PROBLEM REQUIREMENTS: Note every line in the entries that contains the string "radius", and copy it.

Saved data entries:
-=-=-=-=-

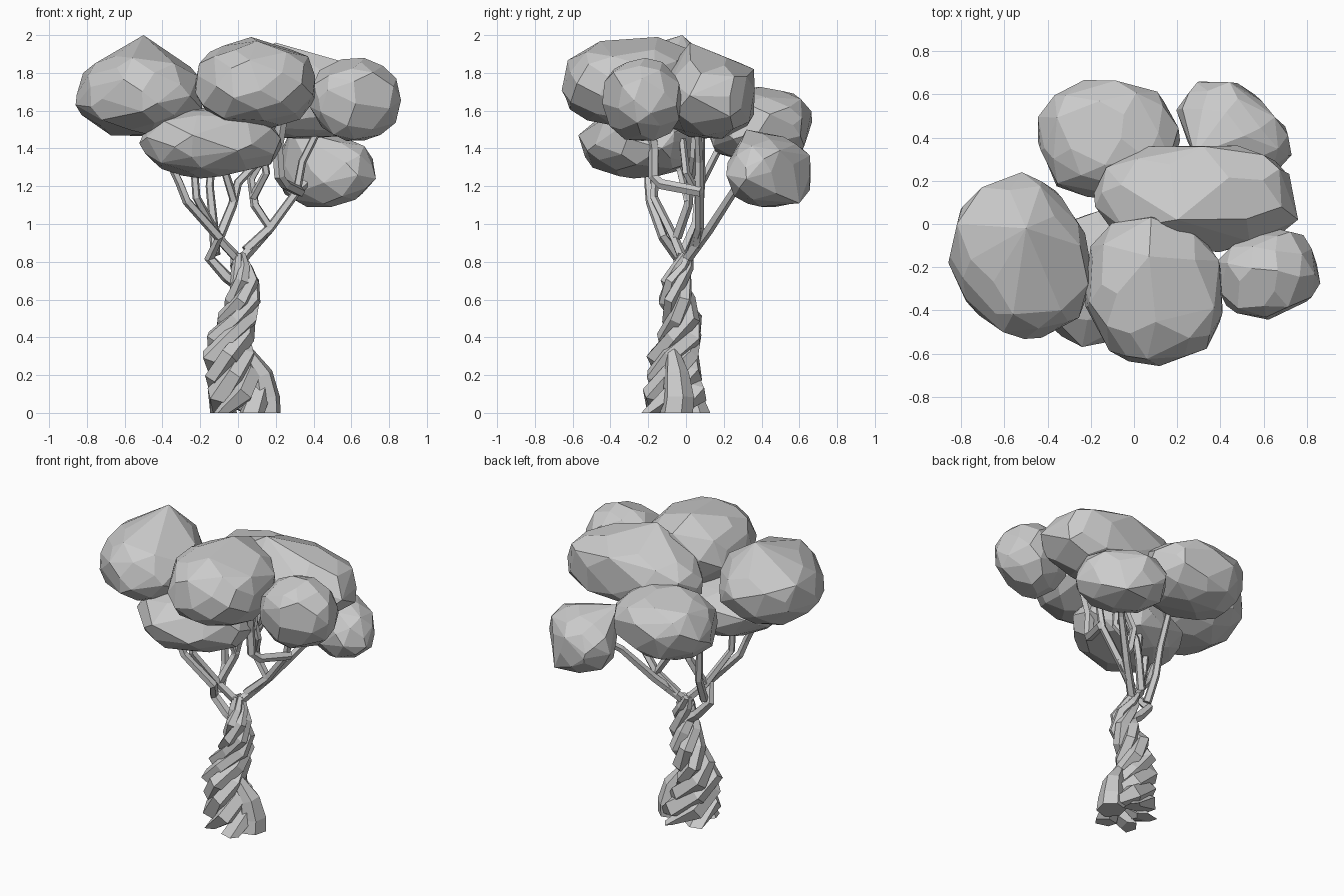
import bpy, bmesh, math, random
from mathutils import Vector, Euler

random.seed(4)
if "Cube" in bpy.data.objects:
    bpy.data.objects.remove(bpy.data.objects["Cube"])

grey = bpy.data.materials.new("plain grey")
grey.use_nodes = True
grey.diffuse_color = (0.6, 0.6, 0.6, 1)
grey.node_tree.nodes["Principled BSDF"].inputs["Base Color"].default_value = (0.6, 0.6, 0.6, 1)


def finish(bm, name):
    bmesh.ops.recalc_face_normals(bm, faces=bm.faces[:])
    mesh = bpy.data.meshes.new(name)
    bm.to_mesh(mesh)
    bm.free()
    mesh.materials.append(grey)
    obj = bpy.data.objects.new(name, mesh)
    bpy.context.collection.objects.link(obj)


def clump(name, centre, radii, turn=0, box=2.2, count=60, bumps=()):
    """Faceted leaf mass: hull of scattered points on a rounded box, plus a few corner bumps."""
    bm = bmesh.new()
    for i in range(count):
        h = 1 - 2 * (i + 0.5) / count
        a = i * math.pi * (3 - math.sqrt(5)) + random.uniform(-0.2, 0.2)
        r = math.sqrt(1 - h * h)
        p = Vector((r * math.cos(a), r * math.sin(a), h))
        p *= sum(abs(c) ** box for c in p) ** (-1 / box) * random.uniform(0.97, 1.06)
        p = Vector([c * s for c, s in zip(p, radii)])
        p.rotate(Euler((0, 0, math.radians(turn))))
        bm.verts.new(p + Vector(centre))
    for b in bumps:
        bm.verts.new(b)
    bmesh.ops.convex_hull(bm, input=bm.verts[:])
    loose = [v for v in bm.verts if not v.link_faces]
    bmesh.ops.delete(bm, geom=loose, context='VERTS')
    bmesh.ops.dissolve_limit(bm, angle_limit=math.radians(11), verts=bm.verts[:], edges=bm.edges[:])
    finish(bm, name)


def tube(name, points, radii, sides=5):
    """Low-poly limb through the points, with one radius per point; cut flat at the ground."""
    bm = bmesh.new()
    pts = [Vector(p) for p in points]
    u = Vector((1, 0.3, 0))
    rings = []
    for i, p in enumerate(pts):
        t = (pts[min(i + 1, len(pts) - 1)] - pts[max(i - 1, 0)]).normalized()
        u = (u - t * u.dot(t)).normalized()
        w = t.cross(u)
        ring = []
        for k in range(sides):
            a = math.tau * k / sides
            q = p + (u * math.cos(a) + w * math.sin(a)) * radii[i]
            q.z = 0 if p.z == 0 else max(q.z, 0)
            ring.append(bm.verts.new(q))
        rings.append(ring)
    for lo, hi in zip(rings, rings[1:]):
        for k in range(sides):
            n = (k + 1) % sides
            bm.faces.new((lo[k], lo[n], hi[n], hi[k]))
    bm.faces.new(rings[0])
    bm.faces.new(rings[-1])
    finish(bm, name)


def branch(name, points, start=0.028, end=0.02):
    n = len(points) - 1
    tube(name, points, [start + (end - start) * i / n for i in range(n + 1)])


# Crown: overlapping leaf clumps
clump("crown_left_clump", (-0.52, -0.16, 1.69), (0.31, 0.38, 0.23), 20, 2.2, 60,
      [(-0.5, -0.02, 2.0), (-0.82, 0.0, 1.8), (-0.86, -0.18, 1.63), (-0.25, -0.1, 1.83), (-0.52, 0.24, 1.72)])
clump("crown_front_clump", (0.09, -0.31, 1.74), (0.32, 0.345, 0.23), 5, 2.3, 64,
      [(0.07, -0.15, 1.99), (0.08, 0.03, 1.92)])
clump("crown_middle_clump", (0.28, 0.12, 1.67), (0.45, 0.24, 0.21), 0, 2.7, 60,
      [(0.2, 0.02, 1.96), (0.32, 0.36, 1.82), (0.6, 0.32, 1.78), (0.76, 0.02, 1.68), (0.3, 0.36, 1.58)])
clump("crown_right_clump", (0.62, -0.23, 1.66), (0.235, 0.2, 0.215), 15, 2.3, 52)
clump("crown_back_clump", (-0.12, 0.39, 1.52), (0.32, 0.27, 0.2), 0, 2.4)
clump("crown_lower_front_clump", (-0.14, -0.24, 1.43), (0.37, 0.3, 0.185), 14, 2.2, 60,
      [(-0.48, -0.25, 1.53), (-0.24, -0.57, 1.47)])
clump("crown_low_back_clump", (0.46, 0.44, 1.28), (0.28, 0.19, 0.19), -35, 2.2, 48,
      [(0.28, 0.32, 1.5), (0.48, 0.38, 1.48), (0.56, 0.6, 1.11), (0.73, 0.32, 1.24), (0.3, 0.66, 1.26)])

# Trunk: strands twisting round a bending centre line (z, x, y, twist radius, strand radius)
core = [(0, 0.03, -0.06, 0.135, 0.07), (0.1, 0.0, -0.06, 0.115, 0.068),
        (0.2, -0.03, -0.06, 0.1, 0.06), (0.3, -0.05, -0.06, 0.095, 0.054),
        (0.4, -0.04, -0.03, 0.085, 0.05), (0.5, 0.0, -0.02, 0.07, 0.045),
        (0.6, 0.035, -0.05, 0.06, 0.042), (0.7, 0.04, -0.05, 0.05, 0.036),
        (0.77, 0.02, -0.02, 0.035, 0.028), (0.84, 0.0, 0.0, 0.022, 0.02)]
strands = 5
for s in range(strands):
    path = []
    for z, x, y, r, thick in core:
        a = math.tau * (s / strands + z * 1.85)
        path.append((x + r * math.cos(a), y + r * math.sin(a), z))
    tube(f"trunk_strand_{s + 1}", path, [c[4] * random.uniform(0.88, 1.1) for c in core])

# Flared root on the model's left
tube("root_flare", [(0.14, -0.05, 0), (0.14, -0.04, 0.08), (0.12, -0.05, 0.2), (0.05, -0.07, 0.32)],
     [0.09, 0.085, 0.068, 0.035], 6)

# Branches
branch("branch_back_right", [(-0.02, -0.03, 0.77), (0.16, 0.12, 0.97), (0.31, 0.25, 1.17), (0.45, 0.4, 1.3)], 0.03)
branch("branch_left", [(0.05, -0.02, 0.64), (-0.06, -0.03, 0.72), (-0.15, -0.04, 0.82), (-0.1, -0.12, 0.93),
                       (-0.27, -0.19, 1.12), (-0.31, -0.2, 1.22), (-0.42, -0.2, 1.45)], 0.034)
branch("branch_left_inner", [(0.04, 0, 0.77), (-0.1, -0.06, 0.92), (-0.22, -0.17, 1.14), (-0.24, -0.16, 1.4)])
branch("branch_back_left", [(-0.12, -0.02, 0.84), (-0.13, 0.05, 1.0), (-0.15, 0.07, 1.2), (-0.13, 0.2, 1.45)])
branch("branch_middle", [(-0.1, -0.05, 0.93), (-0.03, 0.01, 1.1), (0.0, 0.02, 1.22), (0.13, 0.04, 1.36), (0.17, 0.05, 1.55)])
branch("branch_middle_fork", [(-0.02, 0.01, 1.12), (-0.07, -0.03, 1.28), (-0.06, -0.1, 1.42)], 0.024)
branch("branch_right", [(0.09, 0.06, 0.89), (0.17, 0.07, 0.98), (0.09, 0.07, 1.1), (0.07, 0.08, 1.24), (0.16, 0.08, 1.4),
                        (0.2, 0.08, 1.58)])
branch("branch_right_fork", [(0.08, 0.07, 1.14), (0.15, 0.0, 1.27), (0.12, -0.02, 1.45)], 0.024)
branch("branch_outer", [(0.04, 0.03, 0.86), (0.17, 0.07, 0.98), (0.31, 0.07, 1.17), (0.34, 0.07, 1.33), (0.45, 0.06, 1.55)])
branch("branch_hook", [(0.33, 0.08, 1.17), (0.25, -0.13, 1.21), (0.22, -0.17, 1.25), (0.21, -0.17, 1.4), (0.24, -0.2, 1.6)],
       0.028, 0.03)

-=-=-=-=-

ANSWER AREA:
    """Low-poly limb through the points, with one radius per point; cut flat at the ground."""
# Trunk: strands twisting round a bending centre line (z, x, y, twist radius, strand radius)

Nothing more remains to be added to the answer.